For example, in 2020, multiple states passed necessary updates to voting laws so that people had several options to safely and securely vote during the COVID-19 pandemic.50 Seattle enacted bold legislation to stop political spending by foreign-influenced U.S. corporations.51 And Virginia passed a set of reforms to make voting more accessible, while also establishing a bipartisan redistricting commission.52
Grassroots support for democracy reform has burgeoned in the past few years, especially after the racial justice protests of 2020. For instance, more than 180 organizations—representing millions of Americans nationwide—are now members of the Declaration for American Democracy, a historic coalition pushing for widescale democracy reform.53 Effective societal change depends on motivated grassroots supporters, who undoubtedly will continue to play indispensable roles in the journey toward sweeping structural reforms.
Meanwhile, editorial boards from newspapers around the nation have called for Congress to pass people-powered structural reforms, signaling their popularity in communities that want to build a resilient democracy.54
America’s democracy hangs in the balance after a series of national crises. Systemic lies about the presidential election results and the deadly insurrectionist attempt to stop the peaceful transition of power showed just how fragile our democracy is. These events also revealed how far some political leaders will go to corrupt the government and hang onto power in defiance of the popular will. The COVID-19 pandemic and the racial justice movement further illustrate the stark disparities faced by communities of color and other historically marginalized communities, whose voices are too often minimized by voter suppression, gerrymandering, special interest money, and many other anti-democratic rules.
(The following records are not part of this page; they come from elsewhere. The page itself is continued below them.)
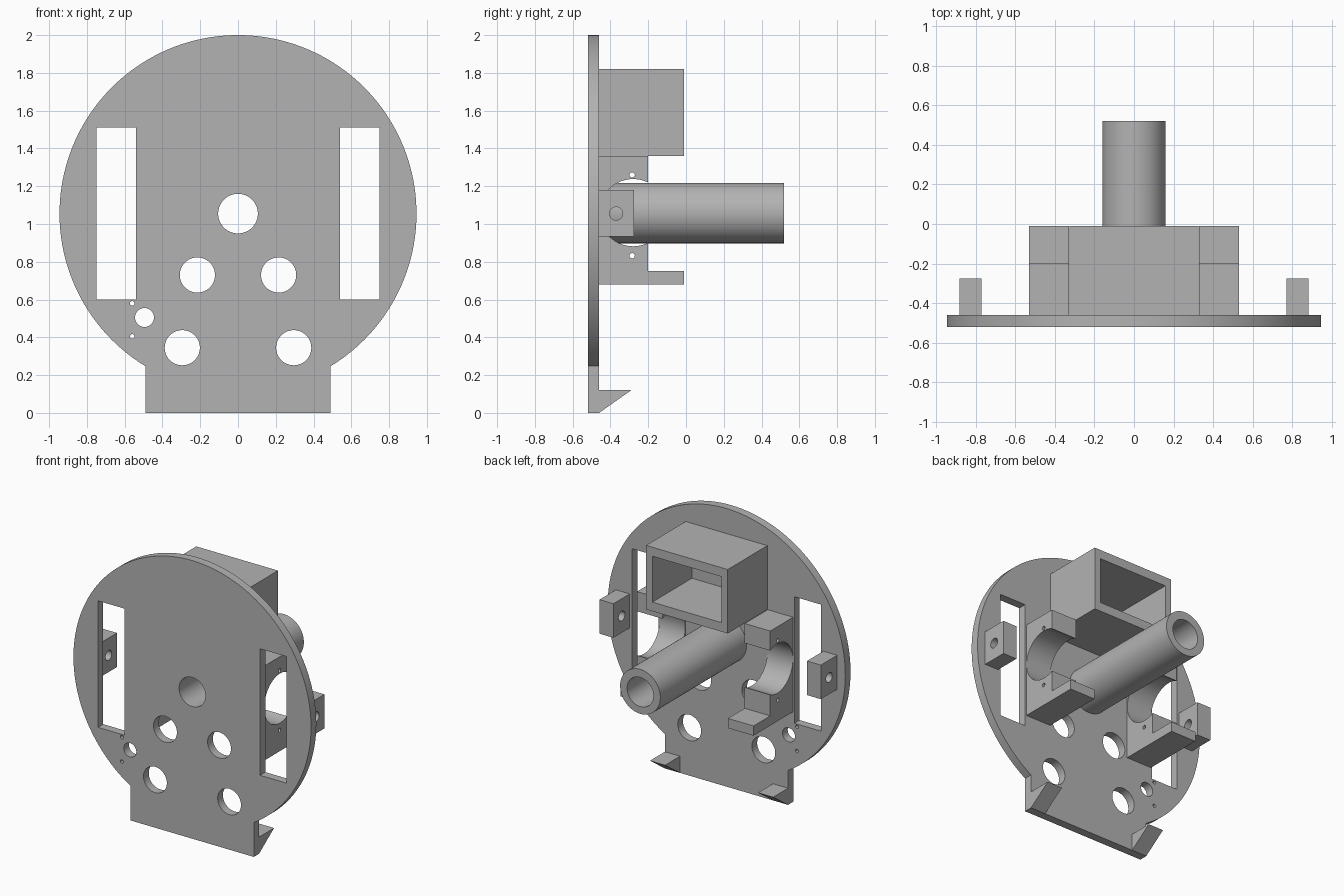
import bpy, bmesh, math
from mathutils import Vector

cube = bpy.data.objects.get("Cube")
if cube:
    bpy.data.objects.remove(cube, do_unlink=True)

grey = bpy.data.materials.new("plain grey")
grey.use_nodes = True
COLOUR = (0.45, 0.45, 0.45, 1)
grey.diffuse_color = COLOUR
grey.node_tree.nodes["Principled BSDF"].inputs["Base Color"].default_value = COLOUR


def prism(name, profile, axis, start, end):
    """Extrude a 2D profile: (x, z) along y, or (y, z) along x."""
    def place(p, d):
        return Vector((p[0], d, p[1])) if axis == "y" else Vector((d, p[0], p[1]))
    bm = bmesh.new()
    face = bm.faces.new([bm.verts.new(place(p, start)) for p in profile])
    out = bmesh.ops.extrude_face_region(bm, geom=[face])
    moved = [v for v in out["geom"] if isinstance(v, bmesh.types.BMVert)]
    bmesh.ops.translate(bm, verts=moved, vec=place((0, 0), end - start))
    bmesh.ops.recalc_face_normals(bm, faces=bm.faces)
    mesh = bpy.data.meshes.new(name)
    bm.to_mesh(mesh)
    bm.free()
    mesh.materials.append(grey)
    obj = bpy.data.objects.new(name, mesh)
    bpy.context.collection.objects.link(obj)
    return obj


def rect(u0, u1, v0, v1):
    return [(u0, v0), (u1, v0), (u1, v1), (u0, v1)]


def arc(u, v, r, a0=0.0, a1=math.tau, n=64):
    closed = a1 - a0 >= math.tau
    steps = n if closed else n + 1
    return [(u + r * math.cos(a0 + (a1 - a0) * i / n),
             v + r * math.sin(a0 + (a1 - a0) * i / n)) for i in range(steps)]


def cut(obj, profiles, axis, start, end):
    """Punch each profile through the object."""
    for p in profiles:
        cutter = prism("cutter", p, axis, start, end)
        cutter.hide_render = True
        mod = obj.modifiers.new("hole", "BOOLEAN")
        mod.operation, mod.solver, mod.object = "DIFFERENCE", "EXACT", cutter
        bpy.context.view_layer.objects.active = obj
        bpy.ops.object.modifier_apply(modifier=mod.name)
        bpy.data.objects.remove(cutter, do_unlink=True)


def smooth(obj):
    bpy.ops.object.select_all(action="DESELECT")
    obj.select_set(True)
    bpy.context.view_layer.objects.active = obj
    bpy.ops.object.shade_smooth_by_angle(angle=math.radians(30))


FRONT, BACK = -0.52, -0.46     # faces of the main plate
MID = 1.055                    # height of the disc centre
RADIUS, TAB = 0.945, 0.49

# Round plate with a rectangular foot tab
dip = math.acos(TAB / RADIUS)
outline = arc(0, MID, RADIUS, -dip, math.pi + dip, 128) + [(-TAB, 0), (TAB, 0)]
plate = prism("face_plate", outline, "y", FRONT, BACK)
holes = [arc(0, MID, 0.105), arc(-0.495, 0.505, 0.05)]
holes += [arc(-0.56, z, 0.012, n=24) for z in (0.405, 0.58)]
for s in (-1, 1):
    holes += [arc(s * 0.215, 0.73, 0.093), arc(s * 0.295, 0.345, 0.093),
              rect(*sorted((s * 0.54, s * 0.75)), 0.6, 1.51)]
cut(plate, holes, "y", FRONT - 0.1, BACK + 0.1)
smooth(plate)

# Hollow tube behind the central hole
tube = prism("centre_tube", arc(0, MID + 0.003, 0.16), "y", BACK, 0.52)
cut(tube, [arc(0, MID, 0.105)], "y", BACK - 0.1, 0.6)
smooth(tube)

# Open-backed box above the tube
box = prism("upper_box", rect(-0.325, 0.325, 1.36, 1.82), "y", BACK, -0.01)
cut(box, [rect(-0.275, 0.275, 1.425, 1.755)], "y", BACK - 0.1, 0.1)

for s, side in ((1, "left"), (-1, "right")):
    # C-shaped bracket with a projecting lower ledge and two screw holes
    shape = [(BACK, 0.68), (-0.01, 0.68), (-0.01, 0.75), (-0.2, 0.75),
             (-0.2, 1.36), (BACK, 1.36)]
    bracket = prism(side + "_bracket", shape, "x", s * 0.327, s * 0.53)
    cut(bracket, [arc(-0.28, 1.06, 0.178)]
        + [arc(-0.285, z, 0.014, n=24) for z in (0.832, 1.26)],
        "x", s * 0.2, s * 0.65)
    smooth(bracket)

    # Drilled lug outside the slot
    lug = prism(side + "_lug", rect(BACK, -0.275, 0.935, 1.18), "x", s * 0.77, s * 0.88)
    cut(lug, [arc(-0.37, MID, 0.035, n=32)], "x", s * 0.7, s * 0.95)
    smooth(lug)

    # Wedge catch at the bottom corner
    prism(side + "_catch", [(BACK, 0), (-0.29, 0.12), (BACK, 0.12)],
          "x", s * (TAB - 0.12), s * TAB)
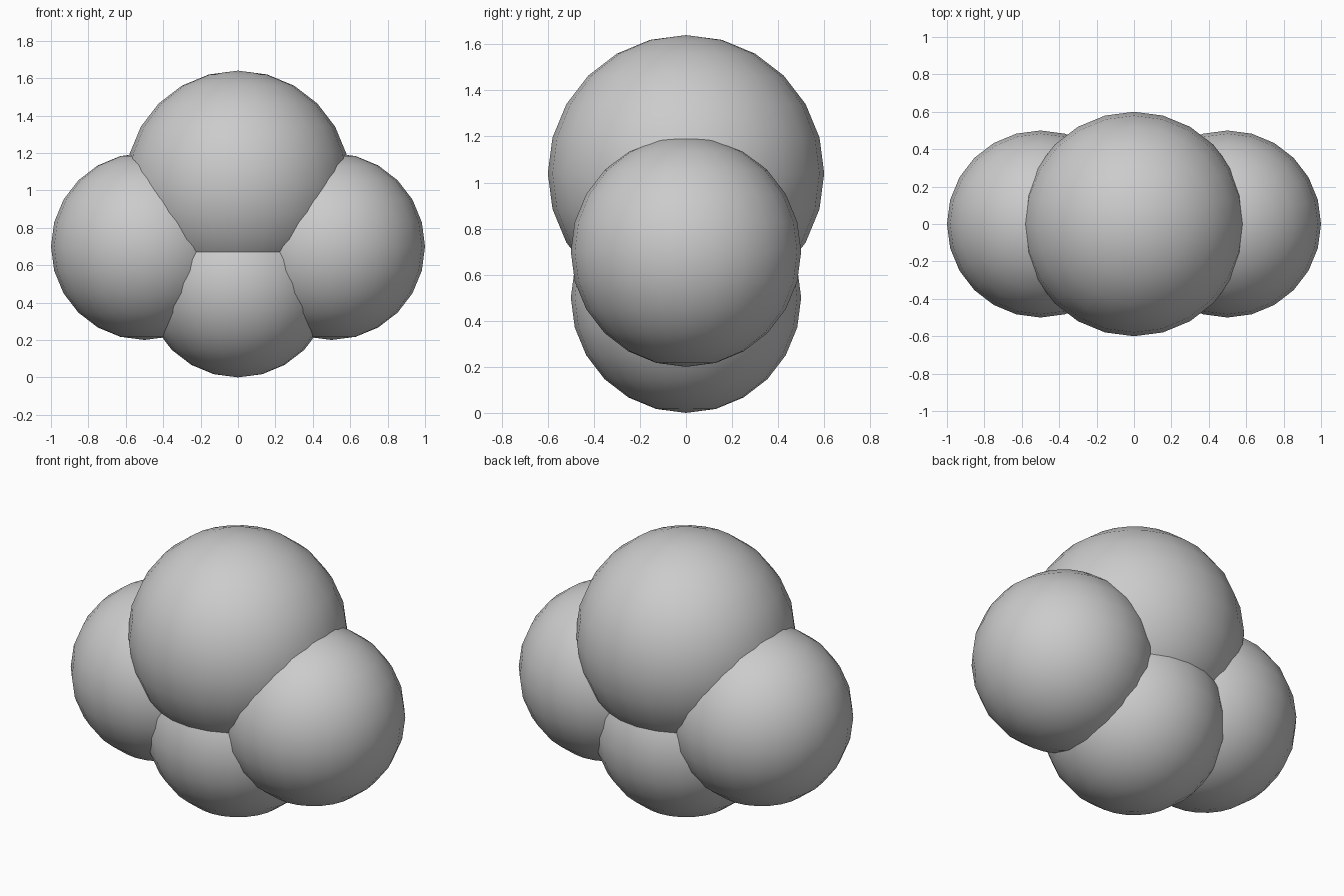
import bpy

if "Cube" in bpy.data.objects:
    bpy.data.objects.remove(bpy.data.objects["Cube"])


def ball(name, x, z, radius):
    bpy.ops.mesh.primitive_uv_sphere_add(segments=24, ring_count=12,
                                         radius=radius, location=(x, 0, z))
    bpy.context.object.name = name
    bpy.ops.object.shade_smooth()


# Overlapping balls: base, large crown and a mirrored pair at the sides
ball("bottom_ball", 0, 0.5, 0.5)
ball("top_ball", 0, 1.04, 0.6)
for side, sign in (("left", -1), ("right", 1)):
    ball(side + "_ball", 0.5 * sign, 0.7, 0.5)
But transformative democracy reform is on the verge of becoming a reality, propelled by the demands of everyday Americans who have been shut out for far too long. The For the People Act represents a once-in-a-generation opportunity for Congress to overhaul the corrupt political system so that it is just, is inclusive, and fairly represents the priorities of all Americans. Congress is finally poised to take a giant step toward restoring trust in government and building a resilient democracy that can tackle the long-term challenges our nation faces.
Michael Sozan, a former chief of staff in the U.S. Senate, is a senior fellow at the Center for American Progress.